Stored data entries
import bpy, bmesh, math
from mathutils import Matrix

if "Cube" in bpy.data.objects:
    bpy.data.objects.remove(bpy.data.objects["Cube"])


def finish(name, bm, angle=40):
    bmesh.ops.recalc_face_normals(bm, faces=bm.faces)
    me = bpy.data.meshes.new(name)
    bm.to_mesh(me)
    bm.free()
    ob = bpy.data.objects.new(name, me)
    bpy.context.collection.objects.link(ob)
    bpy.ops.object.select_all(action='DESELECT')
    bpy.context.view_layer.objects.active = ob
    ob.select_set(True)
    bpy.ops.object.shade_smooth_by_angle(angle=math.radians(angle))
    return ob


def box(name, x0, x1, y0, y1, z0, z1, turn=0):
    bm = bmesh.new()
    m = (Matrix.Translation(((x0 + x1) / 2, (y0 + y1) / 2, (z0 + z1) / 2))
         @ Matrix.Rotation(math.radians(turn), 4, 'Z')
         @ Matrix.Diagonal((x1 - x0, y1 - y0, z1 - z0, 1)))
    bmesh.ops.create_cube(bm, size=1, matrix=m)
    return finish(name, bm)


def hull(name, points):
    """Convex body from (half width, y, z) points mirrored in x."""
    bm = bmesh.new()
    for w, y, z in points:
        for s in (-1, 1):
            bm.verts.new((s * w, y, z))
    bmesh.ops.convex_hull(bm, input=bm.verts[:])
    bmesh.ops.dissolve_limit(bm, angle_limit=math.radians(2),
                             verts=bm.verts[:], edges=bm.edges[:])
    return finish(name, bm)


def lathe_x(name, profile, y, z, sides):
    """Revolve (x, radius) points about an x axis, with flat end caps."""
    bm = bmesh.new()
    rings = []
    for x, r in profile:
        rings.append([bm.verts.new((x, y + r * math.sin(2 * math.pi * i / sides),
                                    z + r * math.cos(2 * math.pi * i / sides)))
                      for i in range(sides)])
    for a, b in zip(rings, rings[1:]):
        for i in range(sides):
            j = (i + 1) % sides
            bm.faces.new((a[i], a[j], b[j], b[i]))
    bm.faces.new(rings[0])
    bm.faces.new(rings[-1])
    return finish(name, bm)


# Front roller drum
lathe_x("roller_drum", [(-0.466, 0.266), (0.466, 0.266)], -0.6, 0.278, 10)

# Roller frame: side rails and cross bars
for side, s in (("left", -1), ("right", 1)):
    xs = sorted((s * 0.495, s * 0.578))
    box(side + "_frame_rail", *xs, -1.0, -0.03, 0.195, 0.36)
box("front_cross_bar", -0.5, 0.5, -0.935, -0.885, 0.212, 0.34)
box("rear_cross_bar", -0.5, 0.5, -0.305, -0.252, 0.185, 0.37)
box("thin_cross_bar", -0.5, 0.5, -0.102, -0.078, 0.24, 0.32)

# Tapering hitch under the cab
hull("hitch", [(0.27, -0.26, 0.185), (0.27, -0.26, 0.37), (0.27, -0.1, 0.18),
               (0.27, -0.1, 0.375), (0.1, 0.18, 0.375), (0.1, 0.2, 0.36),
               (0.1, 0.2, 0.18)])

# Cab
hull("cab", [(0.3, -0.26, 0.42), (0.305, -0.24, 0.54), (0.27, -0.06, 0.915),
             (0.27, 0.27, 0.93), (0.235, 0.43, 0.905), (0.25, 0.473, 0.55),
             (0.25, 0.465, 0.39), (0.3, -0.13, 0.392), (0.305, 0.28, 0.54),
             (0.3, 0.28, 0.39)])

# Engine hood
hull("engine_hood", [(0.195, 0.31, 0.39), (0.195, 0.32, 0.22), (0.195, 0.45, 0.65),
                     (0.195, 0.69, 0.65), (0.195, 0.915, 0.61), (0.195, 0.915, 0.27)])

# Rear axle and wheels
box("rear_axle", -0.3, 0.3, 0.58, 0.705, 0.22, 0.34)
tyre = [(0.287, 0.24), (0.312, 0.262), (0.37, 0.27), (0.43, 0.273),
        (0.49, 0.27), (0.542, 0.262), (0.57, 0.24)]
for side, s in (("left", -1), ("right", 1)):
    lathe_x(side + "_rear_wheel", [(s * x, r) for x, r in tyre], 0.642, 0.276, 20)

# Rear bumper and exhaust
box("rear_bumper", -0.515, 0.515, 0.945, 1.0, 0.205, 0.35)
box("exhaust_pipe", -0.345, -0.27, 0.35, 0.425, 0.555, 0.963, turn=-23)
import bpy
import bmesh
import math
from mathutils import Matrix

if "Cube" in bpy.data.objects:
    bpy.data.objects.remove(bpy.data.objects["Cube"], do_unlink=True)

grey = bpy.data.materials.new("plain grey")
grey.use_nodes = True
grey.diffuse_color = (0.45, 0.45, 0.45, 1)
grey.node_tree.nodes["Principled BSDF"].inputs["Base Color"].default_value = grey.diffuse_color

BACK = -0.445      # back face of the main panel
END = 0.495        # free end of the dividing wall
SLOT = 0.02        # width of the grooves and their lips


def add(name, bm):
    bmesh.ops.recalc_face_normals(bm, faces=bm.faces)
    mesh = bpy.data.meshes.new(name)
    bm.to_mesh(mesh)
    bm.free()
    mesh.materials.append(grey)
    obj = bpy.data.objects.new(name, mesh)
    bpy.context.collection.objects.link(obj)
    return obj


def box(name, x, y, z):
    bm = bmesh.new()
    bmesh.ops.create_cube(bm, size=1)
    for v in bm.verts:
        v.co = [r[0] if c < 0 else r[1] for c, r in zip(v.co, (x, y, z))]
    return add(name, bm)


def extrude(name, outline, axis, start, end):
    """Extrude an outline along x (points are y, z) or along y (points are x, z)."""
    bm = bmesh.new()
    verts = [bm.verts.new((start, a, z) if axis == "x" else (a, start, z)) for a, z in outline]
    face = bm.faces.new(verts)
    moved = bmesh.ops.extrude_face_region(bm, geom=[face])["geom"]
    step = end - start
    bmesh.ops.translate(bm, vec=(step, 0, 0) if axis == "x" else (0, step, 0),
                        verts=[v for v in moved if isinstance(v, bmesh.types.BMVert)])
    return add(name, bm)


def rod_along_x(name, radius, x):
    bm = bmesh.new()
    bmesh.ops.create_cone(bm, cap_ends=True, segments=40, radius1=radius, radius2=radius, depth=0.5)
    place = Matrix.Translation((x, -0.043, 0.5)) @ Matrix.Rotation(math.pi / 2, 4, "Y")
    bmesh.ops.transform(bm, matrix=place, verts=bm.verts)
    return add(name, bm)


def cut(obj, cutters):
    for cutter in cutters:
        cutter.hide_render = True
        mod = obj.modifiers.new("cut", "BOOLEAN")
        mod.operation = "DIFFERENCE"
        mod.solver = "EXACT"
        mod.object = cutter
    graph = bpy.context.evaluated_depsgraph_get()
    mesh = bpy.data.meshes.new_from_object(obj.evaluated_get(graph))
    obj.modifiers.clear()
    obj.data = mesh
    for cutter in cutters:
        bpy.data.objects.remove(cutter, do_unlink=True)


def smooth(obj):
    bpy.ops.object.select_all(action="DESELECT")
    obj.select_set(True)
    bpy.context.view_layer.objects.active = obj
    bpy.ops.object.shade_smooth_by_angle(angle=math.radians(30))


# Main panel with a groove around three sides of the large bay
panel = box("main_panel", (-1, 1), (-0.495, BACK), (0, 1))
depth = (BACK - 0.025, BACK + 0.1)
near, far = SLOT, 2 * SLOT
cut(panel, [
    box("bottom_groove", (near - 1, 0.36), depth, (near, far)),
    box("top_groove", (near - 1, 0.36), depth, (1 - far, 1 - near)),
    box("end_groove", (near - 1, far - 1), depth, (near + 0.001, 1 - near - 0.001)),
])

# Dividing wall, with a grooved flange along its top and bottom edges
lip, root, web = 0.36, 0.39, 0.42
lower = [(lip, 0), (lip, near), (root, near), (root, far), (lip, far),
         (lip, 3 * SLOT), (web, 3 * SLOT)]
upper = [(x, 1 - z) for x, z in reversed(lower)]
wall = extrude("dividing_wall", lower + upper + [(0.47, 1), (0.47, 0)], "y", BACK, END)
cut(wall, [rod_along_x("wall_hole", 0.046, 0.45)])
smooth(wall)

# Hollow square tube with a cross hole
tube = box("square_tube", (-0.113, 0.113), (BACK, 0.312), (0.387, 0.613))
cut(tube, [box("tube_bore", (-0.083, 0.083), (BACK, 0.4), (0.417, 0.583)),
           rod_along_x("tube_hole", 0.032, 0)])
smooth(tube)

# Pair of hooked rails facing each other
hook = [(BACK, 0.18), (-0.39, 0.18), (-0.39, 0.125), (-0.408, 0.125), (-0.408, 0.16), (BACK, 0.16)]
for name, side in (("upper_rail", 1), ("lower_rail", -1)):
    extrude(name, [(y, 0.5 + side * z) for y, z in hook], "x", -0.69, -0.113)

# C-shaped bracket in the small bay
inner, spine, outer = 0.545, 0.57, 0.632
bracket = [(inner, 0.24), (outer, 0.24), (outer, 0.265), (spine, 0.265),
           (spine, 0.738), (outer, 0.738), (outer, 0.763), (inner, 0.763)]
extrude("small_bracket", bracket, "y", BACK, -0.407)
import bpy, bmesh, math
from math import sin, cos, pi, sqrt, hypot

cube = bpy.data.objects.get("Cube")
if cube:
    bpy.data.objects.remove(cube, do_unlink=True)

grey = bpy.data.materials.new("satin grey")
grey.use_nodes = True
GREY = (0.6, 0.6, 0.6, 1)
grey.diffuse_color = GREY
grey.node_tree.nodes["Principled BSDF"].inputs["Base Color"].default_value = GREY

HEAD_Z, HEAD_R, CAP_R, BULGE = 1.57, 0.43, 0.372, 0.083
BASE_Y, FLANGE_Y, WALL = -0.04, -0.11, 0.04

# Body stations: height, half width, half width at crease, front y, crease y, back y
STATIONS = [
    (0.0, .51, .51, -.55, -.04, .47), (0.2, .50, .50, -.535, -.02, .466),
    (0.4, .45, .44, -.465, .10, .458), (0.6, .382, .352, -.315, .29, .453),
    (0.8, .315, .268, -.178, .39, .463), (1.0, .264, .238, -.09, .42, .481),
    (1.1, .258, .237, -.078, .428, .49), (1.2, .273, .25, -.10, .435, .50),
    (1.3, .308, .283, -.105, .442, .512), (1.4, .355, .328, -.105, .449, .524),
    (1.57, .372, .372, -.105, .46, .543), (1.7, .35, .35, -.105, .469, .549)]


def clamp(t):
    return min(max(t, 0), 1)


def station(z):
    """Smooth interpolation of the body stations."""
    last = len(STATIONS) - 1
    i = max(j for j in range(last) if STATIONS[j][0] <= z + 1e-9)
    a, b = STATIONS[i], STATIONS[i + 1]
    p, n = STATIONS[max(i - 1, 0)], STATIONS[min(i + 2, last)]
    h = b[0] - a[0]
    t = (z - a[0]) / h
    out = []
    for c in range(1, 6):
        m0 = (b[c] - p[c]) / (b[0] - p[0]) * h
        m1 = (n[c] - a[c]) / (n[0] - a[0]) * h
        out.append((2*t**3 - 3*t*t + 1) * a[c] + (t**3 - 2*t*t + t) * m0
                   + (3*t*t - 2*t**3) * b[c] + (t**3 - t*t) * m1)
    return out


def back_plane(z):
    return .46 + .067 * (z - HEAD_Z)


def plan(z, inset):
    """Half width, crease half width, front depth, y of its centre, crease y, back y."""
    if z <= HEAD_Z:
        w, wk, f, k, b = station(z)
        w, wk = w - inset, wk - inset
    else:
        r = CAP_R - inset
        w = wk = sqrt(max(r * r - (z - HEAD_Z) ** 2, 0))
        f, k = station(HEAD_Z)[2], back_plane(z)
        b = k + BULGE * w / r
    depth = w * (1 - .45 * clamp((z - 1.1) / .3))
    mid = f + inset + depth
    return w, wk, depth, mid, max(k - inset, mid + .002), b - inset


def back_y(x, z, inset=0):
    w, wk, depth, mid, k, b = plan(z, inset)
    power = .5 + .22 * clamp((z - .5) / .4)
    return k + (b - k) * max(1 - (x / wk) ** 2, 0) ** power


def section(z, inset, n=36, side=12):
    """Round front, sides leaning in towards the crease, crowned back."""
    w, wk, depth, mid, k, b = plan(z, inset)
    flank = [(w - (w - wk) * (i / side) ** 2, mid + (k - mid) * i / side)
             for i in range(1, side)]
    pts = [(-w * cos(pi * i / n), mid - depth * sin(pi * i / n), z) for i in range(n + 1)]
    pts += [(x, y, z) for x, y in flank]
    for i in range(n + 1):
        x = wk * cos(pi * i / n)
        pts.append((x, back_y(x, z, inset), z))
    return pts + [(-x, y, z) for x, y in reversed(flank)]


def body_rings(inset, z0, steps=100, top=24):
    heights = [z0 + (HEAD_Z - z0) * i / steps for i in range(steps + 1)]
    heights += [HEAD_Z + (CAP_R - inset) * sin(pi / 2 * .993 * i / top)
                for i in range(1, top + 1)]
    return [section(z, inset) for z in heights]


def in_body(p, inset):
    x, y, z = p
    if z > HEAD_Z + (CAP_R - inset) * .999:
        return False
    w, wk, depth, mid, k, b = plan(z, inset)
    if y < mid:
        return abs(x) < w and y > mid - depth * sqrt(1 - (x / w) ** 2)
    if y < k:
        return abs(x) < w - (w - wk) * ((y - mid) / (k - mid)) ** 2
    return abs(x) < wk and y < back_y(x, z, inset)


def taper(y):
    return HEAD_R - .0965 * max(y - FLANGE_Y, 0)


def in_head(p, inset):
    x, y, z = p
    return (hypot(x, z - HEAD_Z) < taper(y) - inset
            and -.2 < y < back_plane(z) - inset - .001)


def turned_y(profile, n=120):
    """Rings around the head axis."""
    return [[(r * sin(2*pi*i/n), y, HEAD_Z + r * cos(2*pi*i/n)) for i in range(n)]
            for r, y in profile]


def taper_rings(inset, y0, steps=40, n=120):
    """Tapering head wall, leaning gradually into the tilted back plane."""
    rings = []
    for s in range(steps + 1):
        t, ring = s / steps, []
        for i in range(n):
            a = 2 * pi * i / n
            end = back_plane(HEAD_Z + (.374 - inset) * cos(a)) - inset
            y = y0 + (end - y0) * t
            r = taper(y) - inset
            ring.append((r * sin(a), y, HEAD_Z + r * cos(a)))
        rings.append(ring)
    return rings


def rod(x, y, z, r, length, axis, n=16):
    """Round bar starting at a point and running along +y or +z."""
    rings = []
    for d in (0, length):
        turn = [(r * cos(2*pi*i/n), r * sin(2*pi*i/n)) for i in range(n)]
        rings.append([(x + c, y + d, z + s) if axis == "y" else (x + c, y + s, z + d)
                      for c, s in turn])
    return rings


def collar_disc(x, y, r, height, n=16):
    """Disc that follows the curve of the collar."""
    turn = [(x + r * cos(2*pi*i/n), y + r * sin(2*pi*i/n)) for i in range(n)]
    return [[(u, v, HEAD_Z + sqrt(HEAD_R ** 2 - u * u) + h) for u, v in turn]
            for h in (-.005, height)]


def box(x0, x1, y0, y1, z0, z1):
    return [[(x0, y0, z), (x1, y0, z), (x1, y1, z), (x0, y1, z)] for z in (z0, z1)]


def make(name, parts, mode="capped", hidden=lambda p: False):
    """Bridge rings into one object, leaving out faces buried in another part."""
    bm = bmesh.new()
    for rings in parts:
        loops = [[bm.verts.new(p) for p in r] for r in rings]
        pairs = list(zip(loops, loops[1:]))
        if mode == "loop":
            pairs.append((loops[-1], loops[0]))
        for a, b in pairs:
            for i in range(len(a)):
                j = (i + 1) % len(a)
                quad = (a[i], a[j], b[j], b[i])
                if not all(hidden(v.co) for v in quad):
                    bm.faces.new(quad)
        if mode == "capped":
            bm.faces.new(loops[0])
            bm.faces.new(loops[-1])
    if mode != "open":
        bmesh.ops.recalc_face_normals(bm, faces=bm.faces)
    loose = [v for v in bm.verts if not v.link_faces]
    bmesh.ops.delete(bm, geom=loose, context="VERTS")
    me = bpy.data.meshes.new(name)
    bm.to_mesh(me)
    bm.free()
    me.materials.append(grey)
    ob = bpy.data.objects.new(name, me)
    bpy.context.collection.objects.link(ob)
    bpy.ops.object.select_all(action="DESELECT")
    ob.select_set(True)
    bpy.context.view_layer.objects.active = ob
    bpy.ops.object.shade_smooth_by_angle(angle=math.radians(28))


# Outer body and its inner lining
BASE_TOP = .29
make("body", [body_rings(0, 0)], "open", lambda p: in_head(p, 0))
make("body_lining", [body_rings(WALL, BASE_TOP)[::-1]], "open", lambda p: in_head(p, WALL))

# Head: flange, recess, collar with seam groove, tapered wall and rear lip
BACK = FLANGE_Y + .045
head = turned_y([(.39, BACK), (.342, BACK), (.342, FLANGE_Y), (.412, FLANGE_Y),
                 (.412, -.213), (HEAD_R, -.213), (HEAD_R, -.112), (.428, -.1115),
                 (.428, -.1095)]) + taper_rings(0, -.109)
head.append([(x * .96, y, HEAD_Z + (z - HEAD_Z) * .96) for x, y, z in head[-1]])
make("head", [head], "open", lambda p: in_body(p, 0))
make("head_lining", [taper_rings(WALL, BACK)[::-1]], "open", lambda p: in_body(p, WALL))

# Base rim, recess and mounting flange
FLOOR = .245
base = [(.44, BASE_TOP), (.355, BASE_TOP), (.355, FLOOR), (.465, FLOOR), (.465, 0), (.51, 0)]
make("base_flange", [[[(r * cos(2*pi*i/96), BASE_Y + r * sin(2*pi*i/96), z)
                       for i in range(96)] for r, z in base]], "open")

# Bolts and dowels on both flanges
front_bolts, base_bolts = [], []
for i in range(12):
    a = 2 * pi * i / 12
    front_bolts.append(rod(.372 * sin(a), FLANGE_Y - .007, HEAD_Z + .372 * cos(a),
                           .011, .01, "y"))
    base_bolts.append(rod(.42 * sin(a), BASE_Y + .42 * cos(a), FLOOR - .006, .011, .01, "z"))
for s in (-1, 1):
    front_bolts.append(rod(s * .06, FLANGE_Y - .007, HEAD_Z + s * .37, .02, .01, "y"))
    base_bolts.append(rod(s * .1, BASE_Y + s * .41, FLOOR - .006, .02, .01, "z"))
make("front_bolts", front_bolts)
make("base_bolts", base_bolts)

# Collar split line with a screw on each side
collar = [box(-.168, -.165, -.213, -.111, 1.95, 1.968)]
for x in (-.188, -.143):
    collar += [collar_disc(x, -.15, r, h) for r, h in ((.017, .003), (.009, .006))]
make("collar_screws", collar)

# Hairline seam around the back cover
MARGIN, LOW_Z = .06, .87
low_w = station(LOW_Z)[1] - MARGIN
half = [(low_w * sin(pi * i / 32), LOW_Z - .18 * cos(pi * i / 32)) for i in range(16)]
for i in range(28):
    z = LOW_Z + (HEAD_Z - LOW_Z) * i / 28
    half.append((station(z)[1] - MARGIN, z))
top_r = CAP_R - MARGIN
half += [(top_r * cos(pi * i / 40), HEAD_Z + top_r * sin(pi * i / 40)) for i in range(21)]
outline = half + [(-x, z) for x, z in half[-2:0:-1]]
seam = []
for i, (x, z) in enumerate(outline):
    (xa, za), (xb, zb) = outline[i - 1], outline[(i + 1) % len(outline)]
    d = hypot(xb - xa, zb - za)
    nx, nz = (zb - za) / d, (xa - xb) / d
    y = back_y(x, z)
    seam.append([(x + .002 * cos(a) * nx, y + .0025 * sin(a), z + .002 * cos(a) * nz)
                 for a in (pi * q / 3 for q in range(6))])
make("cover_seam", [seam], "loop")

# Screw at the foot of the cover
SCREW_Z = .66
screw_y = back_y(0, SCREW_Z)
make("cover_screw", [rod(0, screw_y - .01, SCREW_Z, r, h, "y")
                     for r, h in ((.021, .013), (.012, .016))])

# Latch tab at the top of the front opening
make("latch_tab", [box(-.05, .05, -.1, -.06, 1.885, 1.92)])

→ Problem details:
Reply with the number of lines above in which the word "half" appears, and with nothing else.

→ Your response:
7